▸ What is being asked
Reproduce the data below in full. Nothing should differ from the original.

▸ Data extracts
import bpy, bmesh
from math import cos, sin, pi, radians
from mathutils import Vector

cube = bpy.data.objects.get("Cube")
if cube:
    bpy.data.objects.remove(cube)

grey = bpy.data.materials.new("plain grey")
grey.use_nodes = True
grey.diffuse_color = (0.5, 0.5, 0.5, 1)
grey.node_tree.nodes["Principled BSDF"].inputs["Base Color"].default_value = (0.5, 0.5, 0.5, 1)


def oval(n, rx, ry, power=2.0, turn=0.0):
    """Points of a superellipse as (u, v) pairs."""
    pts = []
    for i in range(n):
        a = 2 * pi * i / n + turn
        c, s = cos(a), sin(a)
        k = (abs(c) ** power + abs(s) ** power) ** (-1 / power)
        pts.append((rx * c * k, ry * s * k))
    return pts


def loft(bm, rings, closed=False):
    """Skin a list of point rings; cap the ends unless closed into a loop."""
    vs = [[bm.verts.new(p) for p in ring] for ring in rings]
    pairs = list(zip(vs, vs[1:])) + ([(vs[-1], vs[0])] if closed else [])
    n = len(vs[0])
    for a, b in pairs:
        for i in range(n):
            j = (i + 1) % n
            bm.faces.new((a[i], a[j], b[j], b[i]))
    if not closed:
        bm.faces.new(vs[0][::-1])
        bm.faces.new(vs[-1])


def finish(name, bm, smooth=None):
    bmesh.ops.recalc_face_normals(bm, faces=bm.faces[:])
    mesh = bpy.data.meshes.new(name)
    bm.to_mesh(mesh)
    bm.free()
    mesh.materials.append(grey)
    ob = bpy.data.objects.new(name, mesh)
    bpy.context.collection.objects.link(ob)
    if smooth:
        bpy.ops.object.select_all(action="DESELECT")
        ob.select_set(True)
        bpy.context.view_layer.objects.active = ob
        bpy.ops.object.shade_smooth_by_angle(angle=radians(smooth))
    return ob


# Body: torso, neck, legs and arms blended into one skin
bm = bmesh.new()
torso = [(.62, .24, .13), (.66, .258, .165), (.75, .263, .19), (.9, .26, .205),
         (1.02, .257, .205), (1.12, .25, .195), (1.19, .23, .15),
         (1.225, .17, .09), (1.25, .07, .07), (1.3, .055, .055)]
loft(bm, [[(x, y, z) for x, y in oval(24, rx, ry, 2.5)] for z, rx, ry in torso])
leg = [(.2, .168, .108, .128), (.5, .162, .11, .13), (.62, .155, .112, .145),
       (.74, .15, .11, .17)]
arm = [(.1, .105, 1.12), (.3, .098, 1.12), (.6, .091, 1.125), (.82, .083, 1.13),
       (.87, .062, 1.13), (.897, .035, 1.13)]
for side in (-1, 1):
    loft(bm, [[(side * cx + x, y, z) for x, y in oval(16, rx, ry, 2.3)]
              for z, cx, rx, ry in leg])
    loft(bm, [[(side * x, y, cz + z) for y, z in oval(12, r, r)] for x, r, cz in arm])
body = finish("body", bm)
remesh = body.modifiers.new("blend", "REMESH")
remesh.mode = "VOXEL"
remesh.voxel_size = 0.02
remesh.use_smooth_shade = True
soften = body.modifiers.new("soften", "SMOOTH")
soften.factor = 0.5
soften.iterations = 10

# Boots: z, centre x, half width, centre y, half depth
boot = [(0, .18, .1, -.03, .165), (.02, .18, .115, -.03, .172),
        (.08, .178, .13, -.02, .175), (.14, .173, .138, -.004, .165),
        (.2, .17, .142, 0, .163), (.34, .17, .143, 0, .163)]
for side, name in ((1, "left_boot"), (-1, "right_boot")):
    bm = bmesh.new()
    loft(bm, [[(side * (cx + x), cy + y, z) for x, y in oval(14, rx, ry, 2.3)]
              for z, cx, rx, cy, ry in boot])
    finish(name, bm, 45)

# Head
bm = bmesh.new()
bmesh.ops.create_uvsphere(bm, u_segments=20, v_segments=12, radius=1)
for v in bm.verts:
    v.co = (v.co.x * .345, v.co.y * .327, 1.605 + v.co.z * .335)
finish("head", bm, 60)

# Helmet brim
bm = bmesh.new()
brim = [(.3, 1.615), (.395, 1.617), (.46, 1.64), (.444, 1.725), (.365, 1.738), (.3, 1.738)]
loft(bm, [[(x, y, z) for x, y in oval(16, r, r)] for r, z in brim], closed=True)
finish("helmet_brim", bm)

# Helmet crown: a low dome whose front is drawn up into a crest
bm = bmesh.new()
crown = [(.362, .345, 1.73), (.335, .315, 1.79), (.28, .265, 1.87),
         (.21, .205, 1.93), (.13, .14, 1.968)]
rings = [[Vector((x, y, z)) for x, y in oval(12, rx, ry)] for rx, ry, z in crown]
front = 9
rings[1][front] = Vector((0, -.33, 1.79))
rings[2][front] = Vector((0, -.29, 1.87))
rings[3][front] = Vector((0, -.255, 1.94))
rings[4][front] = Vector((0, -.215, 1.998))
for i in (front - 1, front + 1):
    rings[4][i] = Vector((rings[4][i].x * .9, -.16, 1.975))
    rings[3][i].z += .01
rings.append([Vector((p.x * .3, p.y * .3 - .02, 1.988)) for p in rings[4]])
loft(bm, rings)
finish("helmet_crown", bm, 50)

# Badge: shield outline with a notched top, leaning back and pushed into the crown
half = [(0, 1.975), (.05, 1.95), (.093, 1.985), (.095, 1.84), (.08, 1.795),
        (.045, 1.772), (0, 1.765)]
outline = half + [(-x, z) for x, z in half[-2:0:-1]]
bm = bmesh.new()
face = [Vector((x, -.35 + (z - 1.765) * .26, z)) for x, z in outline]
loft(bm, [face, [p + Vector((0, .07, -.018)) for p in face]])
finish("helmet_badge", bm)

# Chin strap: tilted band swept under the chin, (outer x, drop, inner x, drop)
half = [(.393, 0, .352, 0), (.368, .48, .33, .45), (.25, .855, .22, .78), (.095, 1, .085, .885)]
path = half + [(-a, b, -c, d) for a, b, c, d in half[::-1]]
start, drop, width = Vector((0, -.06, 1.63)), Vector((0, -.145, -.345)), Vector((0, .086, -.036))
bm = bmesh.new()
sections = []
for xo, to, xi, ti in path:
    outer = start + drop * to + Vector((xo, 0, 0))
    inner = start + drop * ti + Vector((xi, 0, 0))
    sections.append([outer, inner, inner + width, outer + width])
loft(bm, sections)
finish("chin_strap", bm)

▸ Response area
import bpy, bmesh
from math import cos, sin, pi, radians
from mathutils import Vector

cube = bpy.data.objects.get("Cube")
if cube:
    bpy.data.objects.remove(cube)

grey = bpy.data.materials.new("plain grey")
grey.use_nodes = True
grey.diffuse_color = (0.5, 0.5, 0.5, 1)
grey.node_tree.nodes["Principled BSDF"].inputs["Base Color"].default_value = (0.5, 0.5, 0.5, 1)


def oval(n, rx, ry, power=2.0, turn=0.0):
    """Points of a superellipse as (u, v) pairs."""
    pts = []
    for i in range(n):
        a = 2 * pi * i / n + turn
        c, s = cos(a), sin(a)
        k = (abs(c) ** power + abs(s) ** power) ** (-1 / power)
        pts.append((rx * c * k, ry * s * k))
    return pts


def loft(bm, rings, closed=False):
    """Skin a list of point rings; cap the ends unless closed into a loop."""
    vs = [[bm.verts.new(p) for p in ring] for ring in rings]
    pairs = list(zip(vs, vs[1:])) + ([(vs[-1], vs[0])] if closed else [])
    n = len(vs[0])
    for a, b in pairs:
        for i in range(n):
            j = (i + 1) % n
            bm.faces.new((a[i], a[j], b[j], b[i]))
    if not closed:
        bm.faces.new(vs[0][::-1])
        bm.faces.new(vs[-1])


def finish(name, bm, smooth=None):
    bmesh.ops.recalc_face_normals(bm, faces=bm.faces[:])
    mesh = bpy.data.meshes.new(name)
    bm.to_mesh(mesh)
    bm.free()
    mesh.materials.append(grey)
    ob = bpy.data.objects.new(name, mesh)
    bpy.context.collection.objects.link(ob)
    if smooth:
        bpy.ops.object.select_all(action="DESELECT")
        ob.select_set(True)
        bpy.context.view_layer.objects.active = ob
        bpy.ops.object.shade_smooth_by_angle(angle=radians(smooth))
    return ob


# Body: torso, neck, legs and arms blended into one skin
bm = bmesh.new()
torso = [(.62, .24, .13), (.66, .258, .165), (.75, .263, .19), (.9, .26, .205),
         (1.02, .257, .205), (1.12, .25, .195), (1.19, .23, .15),
         (1.225, .17, .09), (1.25, .07, .07), (1.3, .055, .055)]
loft(bm, [[(x, y, z) for x, y in oval(24, rx, ry, 2.5)] for z, rx, ry in torso])
leg = [(.2, .168, .108, .128), (.5, .162, .11, .13), (.62, .155, .112, .145),
       (.74, .15, .11, .17)]
arm = [(.1, .105, 1.12), (.3, .098, 1.12), (.6, .091, 1.125), (.82, .083, 1.13),
       (.87, .062, 1.13), (.897, .035, 1.13)]
for side in (-1, 1):
    loft(bm, [[(side * cx + x, y, z) for x, y in oval(16, rx, ry, 2.3)]
              for z, cx, rx, ry in leg])
    loft(bm, [[(side * x, y, cz + z) for y, z in oval(12, r, r)] for x, r, cz in arm])
body = finish("body", bm)
remesh = body.modifiers.new("blend", "REMESH")
remesh.mode = "VOXEL"
remesh.voxel_size = 0.02
remesh.use_smooth_shade = True
soften = body.modifiers.new("soften", "SMOOTH")
soften.factor = 0.5
soften.iterations = 10

# Boots: z, centre x, half width, centre y, half depth
boot = [(0, .18, .1, -.03, .165), (.02, .18, .115, -.03, .172),
        (.08, .178, .13, -.02, .175), (.14, .173, .138, -.004, .165),
        (.2, .17, .142, 0, .163), (.34, .17, .143, 0, .163)]
for side, name in ((1, "left_boot"), (-1, "right_boot")):
    bm = bmesh.new()
    loft(bm, [[(side * (cx + x), cy + y, z) for x, y in oval(14, rx, ry, 2.3)]
              for z, cx, rx, cy, ry in boot])
    finish(name, bm, 45)

# Head
bm = bmesh.new()
bmesh.ops.create_uvsphere(bm, u_segments=20, v_segments=12, radius=1)
for v in bm.verts:
    v.co = (v.co.x * .345, v.co.y * .327, 1.605 + v.co.z * .335)
finish("head", bm, 60)

# Helmet brim
bm = bmesh.new()
brim = [(.3, 1.615), (.395, 1.617), (.46, 1.64), (.444, 1.725), (.365, 1.738), (.3, 1.738)]
loft(bm, [[(x, y, z) for x, y in oval(16, r, r)] for r, z in brim], closed=True)
finish("helmet_brim", bm)

# Helmet crown: a low dome whose front is drawn up into a crest
bm = bmesh.new()
crown = [(.362, .345, 1.73), (.335, .315, 1.79), (.28, .265, 1.87),
         (.21, .205, 1.93), (.13, .14, 1.968)]
rings = [[Vector((x, y, z)) for x, y in oval(12, rx, ry)] for rx, ry, z in crown]
front = 9
rings[1][front] = Vector((0, -.33, 1.79))
rings[2][front] = Vector((0, -.29, 1.87))
rings[3][front] = Vector((0, -.255, 1.94))
rings[4][front] = Vector((0, -.215, 1.998))
for i in (front - 1, front + 1):
    rings[4][i] = Vector((rings[4][i].x * .9, -.16, 1.975))
    rings[3][i].z += .01
rings.append([Vector((p.x * .3, p.y * .3 - .02, 1.988)) for p in rings[4]])
loft(bm, rings)
finish("helmet_crown", bm, 50)

# Badge: shield outline with a notched top, leaning back and pushed into the crown
half = [(0, 1.975), (.05, 1.95), (.093, 1.985), (.095, 1.84), (.08, 1.795),
        (.045, 1.772), (0, 1.765)]
outline = half + [(-x, z) for x, z in half[-2:0:-1]]
bm = bmesh.new()
face = [Vector((x, -.35 + (z - 1.765) * .26, z)) for x, z in outline]
loft(bm, [face, [p + Vector((0, .07, -.018)) for p in face]])
finish("helmet_badge", bm)

# Chin strap: tilted band swept under the chin, (outer x, drop, inner x, drop)
half = [(.393, 0, .352, 0), (.368, .48, .33, .45), (.25, .855, .22, .78), (.095, 1, .085, .885)]
path = half + [(-a, b, -c, d) for a, b, c, d in half[::-1]]
start, drop, width = Vector((0, -.06, 1.63)), Vector((0, -.145, -.345)), Vector((0, .086, -.036))
bm = bmesh.new()
sections = []
for xo, to, xi, ti in path:
    outer = start + drop * to + Vector((xo, 0, 0))
    inner = start + drop * ti + Vector((xi, 0, 0))
    sections.append([outer, inner, inner + width, outer + width])
loft(bm, sections)
finish("chin_strap", bm)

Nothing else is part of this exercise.